● **Work order**: The required output is a copy of each line in the material below that includes "bmesh".
Segment Open
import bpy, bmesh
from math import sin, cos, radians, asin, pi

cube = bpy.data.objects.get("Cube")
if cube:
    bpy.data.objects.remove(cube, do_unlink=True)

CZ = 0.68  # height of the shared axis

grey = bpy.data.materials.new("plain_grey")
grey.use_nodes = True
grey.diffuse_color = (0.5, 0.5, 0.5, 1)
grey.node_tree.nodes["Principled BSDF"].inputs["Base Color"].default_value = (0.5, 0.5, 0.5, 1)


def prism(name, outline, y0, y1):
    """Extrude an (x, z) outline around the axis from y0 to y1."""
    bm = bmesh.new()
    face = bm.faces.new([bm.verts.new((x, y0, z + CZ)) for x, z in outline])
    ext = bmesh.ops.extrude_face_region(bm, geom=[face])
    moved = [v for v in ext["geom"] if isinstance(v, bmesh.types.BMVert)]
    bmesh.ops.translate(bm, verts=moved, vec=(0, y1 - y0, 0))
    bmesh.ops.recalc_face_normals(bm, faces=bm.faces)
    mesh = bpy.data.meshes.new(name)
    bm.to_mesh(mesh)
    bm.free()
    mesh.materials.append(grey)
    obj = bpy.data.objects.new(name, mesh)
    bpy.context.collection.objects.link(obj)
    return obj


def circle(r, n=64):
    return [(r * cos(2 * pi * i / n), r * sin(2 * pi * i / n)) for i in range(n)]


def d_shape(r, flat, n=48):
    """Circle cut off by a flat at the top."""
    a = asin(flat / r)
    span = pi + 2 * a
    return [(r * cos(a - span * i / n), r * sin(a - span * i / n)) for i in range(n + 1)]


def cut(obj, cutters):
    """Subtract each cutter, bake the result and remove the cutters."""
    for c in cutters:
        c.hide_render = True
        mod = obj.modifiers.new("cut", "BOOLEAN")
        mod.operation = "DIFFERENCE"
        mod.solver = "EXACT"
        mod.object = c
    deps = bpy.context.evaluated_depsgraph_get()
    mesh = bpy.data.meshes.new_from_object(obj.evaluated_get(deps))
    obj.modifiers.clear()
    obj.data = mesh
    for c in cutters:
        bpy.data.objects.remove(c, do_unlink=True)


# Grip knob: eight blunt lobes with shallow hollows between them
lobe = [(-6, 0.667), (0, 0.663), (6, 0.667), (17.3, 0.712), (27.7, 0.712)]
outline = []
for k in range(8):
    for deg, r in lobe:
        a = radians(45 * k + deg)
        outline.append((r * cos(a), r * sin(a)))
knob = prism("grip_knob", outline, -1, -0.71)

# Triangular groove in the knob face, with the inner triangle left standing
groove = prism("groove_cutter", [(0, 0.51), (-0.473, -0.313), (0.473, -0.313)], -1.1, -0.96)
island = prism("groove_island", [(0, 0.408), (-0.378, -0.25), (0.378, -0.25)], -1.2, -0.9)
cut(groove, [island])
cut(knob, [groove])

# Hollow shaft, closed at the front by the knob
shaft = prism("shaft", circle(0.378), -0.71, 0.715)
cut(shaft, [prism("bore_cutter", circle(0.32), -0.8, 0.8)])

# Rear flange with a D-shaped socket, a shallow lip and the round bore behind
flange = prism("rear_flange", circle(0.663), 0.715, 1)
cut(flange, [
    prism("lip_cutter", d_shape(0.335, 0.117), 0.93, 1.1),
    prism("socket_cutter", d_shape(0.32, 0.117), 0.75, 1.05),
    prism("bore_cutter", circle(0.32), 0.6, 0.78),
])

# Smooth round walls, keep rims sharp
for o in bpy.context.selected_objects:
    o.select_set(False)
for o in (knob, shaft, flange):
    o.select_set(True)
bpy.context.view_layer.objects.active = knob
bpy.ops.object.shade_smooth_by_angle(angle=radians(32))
Segment Closed
● **Written response**:
import bpy, bmesh
    bm = bmesh.new()
    ext = bmesh.ops.extrude_face_region(bm, geom=[face])
    moved = [v for v in ext["geom"] if isinstance(v, bmesh.types.BMVert)]
    bmesh.ops.translate(bm, verts=moved, vec=(0, y1 - y0, 0))
    bmesh.ops.recalc_face_normals(bm, faces=bm.faces)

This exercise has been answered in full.